TASK BRIEF:
Starting at the first line of the data, please print exactly those lines through the one that holds "const grey = new", omitting every picture.

*** Opening EXERCISE DATA ***

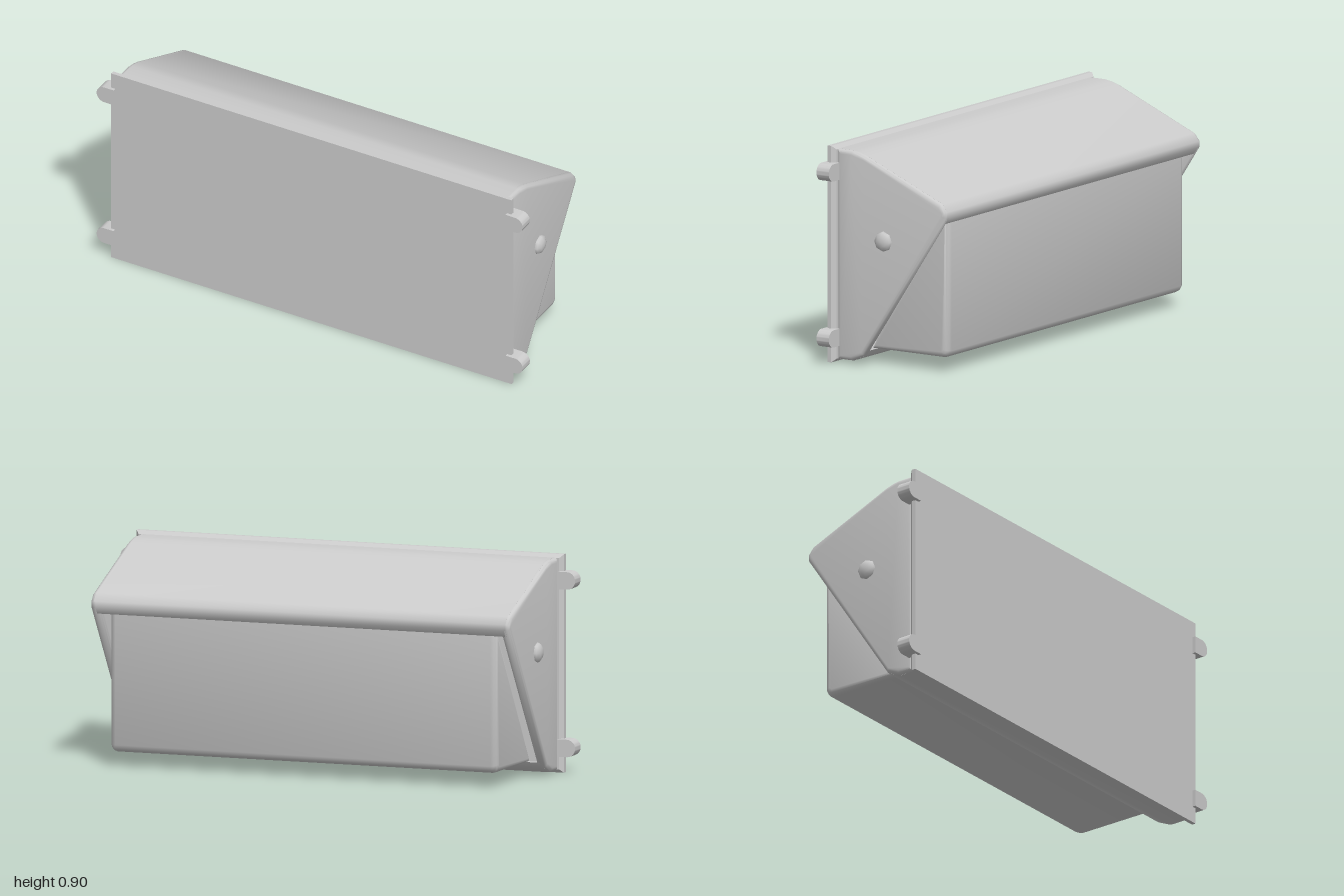
import * as THREE from 'three';
import { toCreasedNormals } from 'three/addons/utils/BufferGeometryUtils.js';

const grey = new THREE.MeshStandardMaterial({ color: 0xcccccc, side: THREE.DoubleSide });

// Extrude a side profile of [z, y] points across x, from x0 to x1, with rounded ends.
function sideExtrude(profile, x0, x1, bevel = 0) {
  const shape = new THREE.Shape(profile.map(([z, y]) => new THREE.Vector2(-z, y)));
  const geo = new THREE.ExtrudeGeometry(shape, {
    depth: x1 - x0 - 2 * bevel,
    bevelEnabled: bevel > 0,
    bevelSize: bevel,
    bevelThickness: bevel,
    bevelOffset: -bevel,
    bevelSegments: 3,
  });
  geo.translate(0, 0, x0 + bevel).rotateY(Math.PI / 2);
  return toCreasedNormals(geo, 0.8);
}

export function createModel() {
  const model = new THREE.Group();
  model.name = 'wallLight';
  const add = (name, geo) => {
    const mesh = new THREE.Mesh(geo, grey);
    mesh.name = name;
    model.add(mesh);
    return mesh;
  };

  // Mounting plate, chamfered on the side toward the housing
  const plate = new THREE.BoxGeometry(1.88, 0.9, 0.035, 1, 1, 2);
  const p = plate.attributes.position;
  for (let i = 0; i < p.count; i++) {
    const z = p.getZ(i);
    if (z < -0.01) {
      p.setX(i, p.getX(i) - Math.sign(p.getX(i)) * 0.015);
      p.setY(i, p.getY(i) - Math.sign(p.getY(i)) * 0.015);
    }
  }
  plate.translate(0, 0.45, 0.2625);
  add('mountingPlate', toCreasedNormals(plate, 0.3));

  // Hood outline, top skin first, then the bottom lip
  const top = [[0.247, 0.886], [0.175, 0.886], [0.145, 0.881], [0.11, 0.87],
    [-0.265, 0.711], [-0.29, 0.68], [-0.29, 0.655]];
  const bottom = [[0.115, 0.04], [0.175, 0.012], [0.247, 0.012]];
  add('hoodTop', sideExtrude([...top, [-0.272, 0.628], [-0.25, 0.685], [0.11, 0.84],
    [0.175, 0.856], [0.247, 0.856]], -0.905, 0.905));
  add('hoodBottom', sideExtrude([...bottom, [0.247, 0.042], [0.18, 0.042],
    [0.102, 0.06]], -0.905, 0.905));

  // Lens box hanging out of the slanted opening
  add('lens', sideExtrude([[0.13, 0.058], [-0.225, 0.058], [-0.245, 0.068], [-0.255, 0.088],
    [-0.255, 0.63], [-0.225, 0.64]], -0.85, 0.85, 0.025));

  for (const side of [-1, 1]) {
    const label = side > 0 ? 'left' : 'right';

    // End wall of the hood with a rounded rim
    const [a, b] = side > 0 ? [0.88, 0.922] : [-0.922, -0.88];
    add(label + 'EndWall', sideExtrude([...top, ...bottom], a, b, 0.018));

    // Domed side knob
    const knob = new THREE.SphereGeometry(0.044, 8, 6);
    knob.rotateZ(Math.PI / 2).scale(0.6, 1, 1);
    add(label + 'Knob', knob).position.set(side * 0.918, 0.527, 0.017);

    // Round-ended hinge lugs
    for (const y of [0.105, 0.795]) {
      const r = 0.036;
      const lug = new THREE.Shape();
      lug.moveTo(0.92, -r);
      lug.lineTo(1 - r, -r);
      lug.absarc(1 - r, 0, r, -Math.PI / 2, Math.PI / 2, false);
      lug.lineTo(0.92, r);
      lug.closePath();
      const geo = new THREE.ExtrudeGeometry(lug, { depth: 0.061, bevelEnabled: false, curveSegments: 10 });
      geo.translate(0, 0, -0.0305);
      if (side < 0) geo.rotateY(Math.PI);
      add(label + (y > 0.5 ? 'Upper' : 'Lower') + 'Lug', toCreasedNormals(geo, 0.6)).position.set(0, y, 0.2635);
    }
  }
  return model;
}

*** Closing EXERCISE DATA ***

EXERCISE OUTPUT:
import * as THREE from 'three';
import { toCreasedNormals } from 'three/addons/utils/BufferGeometryUtils.js';

const grey = new THREE.MeshStandardMaterial({ color: 0xcccccc, side: THREE.DoubleSide });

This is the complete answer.